I don’t want to know badly enough to sit still and take photos. I keep wishing I could record their songs and match them on the Internet, but that’s unlikely, too.
Everyone has birds, you say. True, but our bird population has really grown these past few years. They began to hang around more once we no longer had two breeds of bird dog, leaping around our backyard. But the real change has come since my retired husband turned the yard into 10 raised garden beds.
Apparently, our garden offers the perfect blend of insects and produce. We did cover the blueberries and strawberries with a bird net, but our winged visitors seem to manage on whatever is left. I also suspect that hope springs eternal in the birdie breast, much like in our dogs. If they can see it, there is always a chance they might get a bite of it.

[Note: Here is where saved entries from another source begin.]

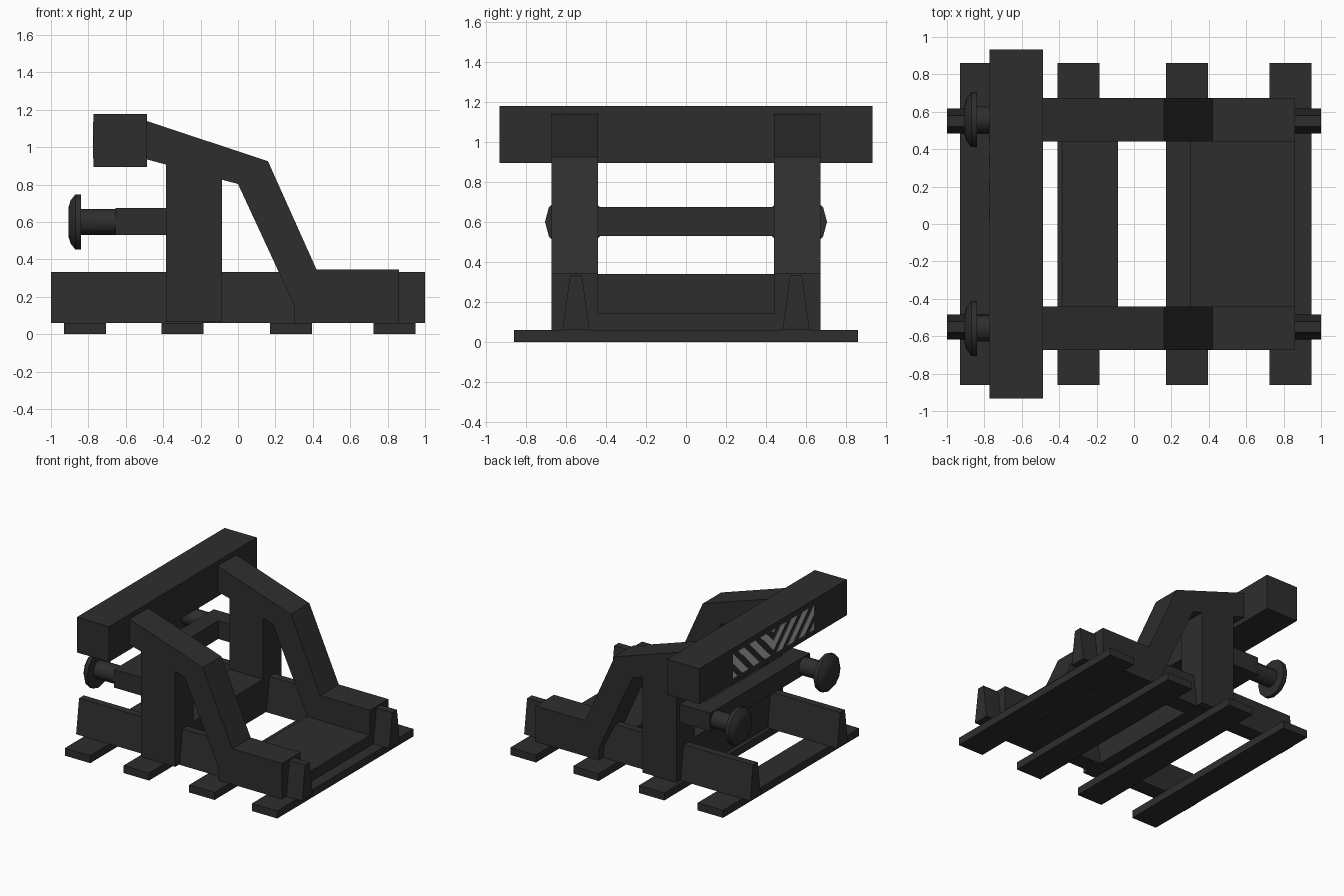
import bpy, bmesh, math
from mathutils import Vector

if "Cube" in bpy.data.objects:
    bpy.data.objects.remove(bpy.data.objects["Cube"])


def material(name, rgb):
    m = bpy.data.materials.new(name)
    m.diffuse_color = (*rgb, 1)
    m.use_nodes = True
    m.node_tree.nodes["Principled BSDF"].inputs["Base Color"].default_value = m.diffuse_color
    return m


DARK = material("dark_grey_steel", (0.027, 0.027, 0.027))
LIGHT = material("light_grey_paint", (0.45, 0.45, 0.45))


def finish(name, bm, mat=DARK):
    bmesh.ops.recalc_face_normals(bm, faces=bm.faces)
    me = bpy.data.meshes.new(name)
    bm.to_mesh(me)
    bm.free()
    me.materials.append(mat)
    ob = bpy.data.objects.new(name, me)
    bpy.context.collection.objects.link(ob)
    return ob


def prism(name, pts, depth):
    """Extrude a closed outline of 3D points along the depth vector."""
    bm = bmesh.new()
    f = bm.faces.new([bm.verts.new(p) for p in pts])
    r = bmesh.ops.extrude_face_region(bm, geom=[f], use_keep_orig=True)
    moved = [v for v in r["geom"] if isinstance(v, bmesh.types.BMVert)]
    bmesh.ops.translate(bm, verts=moved, vec=Vector(depth))
    return finish(name, bm)


def box(name, x, y, z):
    pts = [(x[0], y[0], z[0]), (x[1], y[0], z[0]), (x[1], y[0], z[1]), (x[0], y[0], z[1])]
    return prism(name, pts, (0, y[1] - y[0], 0))


def lathe_x(name, profile, y, z, sides=12):
    """Spin (x, radius) pairs around an axis parallel to x."""
    bm = bmesh.new()
    rings = []
    for x, r in profile:
        rings.append([bm.verts.new((x, y + r * math.cos(2 * math.pi * i / sides),
                                    z + r * math.sin(2 * math.pi * i / sides)))
                      for i in range(sides)])
    for a, b in zip(rings, rings[1:]):
        for i in range(sides):
            j = (i + 1) % sides
            bm.faces.new((a[i], a[j], b[j], b[i]))
    bm.faces.new(rings[0])
    bm.faces.new(rings[-1])
    ob = finish(name, bm)
    bpy.ops.object.select_all(action='DESELECT')
    ob.select_set(True)
    bpy.context.view_layer.objects.active = ob
    bpy.ops.object.shade_smooth_by_angle(angle=math.radians(35))
    return ob


# Sleepers
for i, x in enumerate((-0.93, -0.41, 0.17, 0.725)):
    box(f"sleeper_{i + 1}", (x, x + 0.225), (-0.86, 0.86), (0, 0.06))

ARM = [(-0.49, 1.14), (0.16, 0.925), (0.42, 0.345), (0.86, 0.345), (0.86, 0.06),
       (0.30, 0.06), (0.30, 0.155), (0.0, 0.803), (-0.49, 0.935)]
POST = [(-0.385, 0.065), (-0.085, 0.065), (-0.085, 0.84), (-0.385, 0.925)]

for s, side in ((-1, "front"), (1, "back")):
    # Tapered rail
    prism(f"rail_{side}", [(-1, s * 0.55 + dy, z) for dy, z in
                           ((-0.067, 0.06), (0.067, 0.06), (0.03, 0.333), (-0.03, 0.333))],
          (2, 0, 0))
    # Bent brace arm and upright post
    prism(f"brace_arm_{side}", [(x, s * 0.44, z) for x, z in ARM], (0, s * 0.233, 0))
    prism(f"post_{side}", [(x, s * 0.44, z) for x, z in POST], (0, s * 0.233, 0))
    # Buffer housing, plunger and domed head
    box(f"buffer_housing_{side}", (-0.655, -0.38), (s * 0.558 - 0.072, s * 0.558 + 0.072),
        (0.53, 0.675))
    lathe_x(f"buffer_{side}", [(-0.64, 0.07), (-0.84, 0.07), (-0.84, 0.147), (-0.87, 0.147),
                               (-0.895, 0.115), (-0.907, 0.075)], s * 0.558, 0.60)

# Cross members
box("buffer_crossbar", (-0.655, -0.515), (-0.49, 0.49), (0.53, 0.675))
box("lower_crossbeam", (-0.385, -0.085), (-0.44, 0.44), (0.065, 0.34))
box("base_plate", (0.30, 0.86), (-0.44, 0.44), (0.06, 0.145))
box("top_beam", (-0.772, -0.487), (-0.933, 0.933), (0.895, 1.178))

# Painted chevron stripes on the beam face
bm = bmesh.new()
Z0, Z1, HALF, STEP, WIDTH, X = 0.94, 1.135, 0.51, 0.14, 0.075, -0.774
for s in (-1, 1):
    for k in range(-4, 2):
        c = 0.97 + k * STEP
        part = bmesh.new()
        part.faces.new([part.verts.new((X, y, z)) for y, z in (
            (Z0 - c, Z0), (Z1 - c, Z1), (Z1 - c - WIDTH, Z1), (Z0 - c - WIDTH, Z0))])
        for limit, direction in ((0, -1), (HALF, 1)):
            bmesh.ops.bisect_plane(part, geom=part.verts[:] + part.edges[:] + part.faces[:],
                                   plane_co=(X, limit, 1), plane_no=(0, direction, 0),
                                   clear_outer=True)
        for f in part.faces:
            vs = [bm.verts.new((X, s * v.co.y, v.co.z)) for v in f.verts]
            nf = bm.faces.new(vs)
            nf.normal_update()
        part.free()
# Give the stripes a thin plate body
r = bmesh.ops.extrude_face_region(bm, geom=bm.faces[:], use_keep_orig=True)
bmesh.ops.translate(bm, verts=[v for v in r["geom"] if isinstance(v, bmesh.types.BMVert)],
                    vec=(0.004, 0, 0))
finish("beam_stripes", bm, LIGHT)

And since my husband is the king of organic gardening, I expect we offer a wider selection of bugs than some.
Therefore, birds are my new best friends. Anything, from bats to birds, that will dispose of insects without leaving any residue (well, no toxic residue) goes right to the top of my favorite things list.
And this week, my husband reported some Alfred Hitchcock moments, as birds began to gather around him. I guess they have decided that he is just some sort of moving plant. Since he has been out in the yard every day for six months, they have begun to occasionally perch near him and just stare. First there was a dove that walked around the yard for a few days. Then some LBB’s (little brown birds) that landed nearby.
Then the hummingbird began just hovering about, after initially dive-bombing him, just to make sure he knew she meant business regarding avoidance of her nest. It appears he has passed the friend-or-enemy test.
I rather expect to walk out and see him recreating that scene from “Snow White,” where she sings and the birds land on her arms and shoulders and sing with her. I just hope the neighbors don’t notice.
Jean Gillette is a freelance writer married to a St. Francis wannabe. Contact her at [email protected].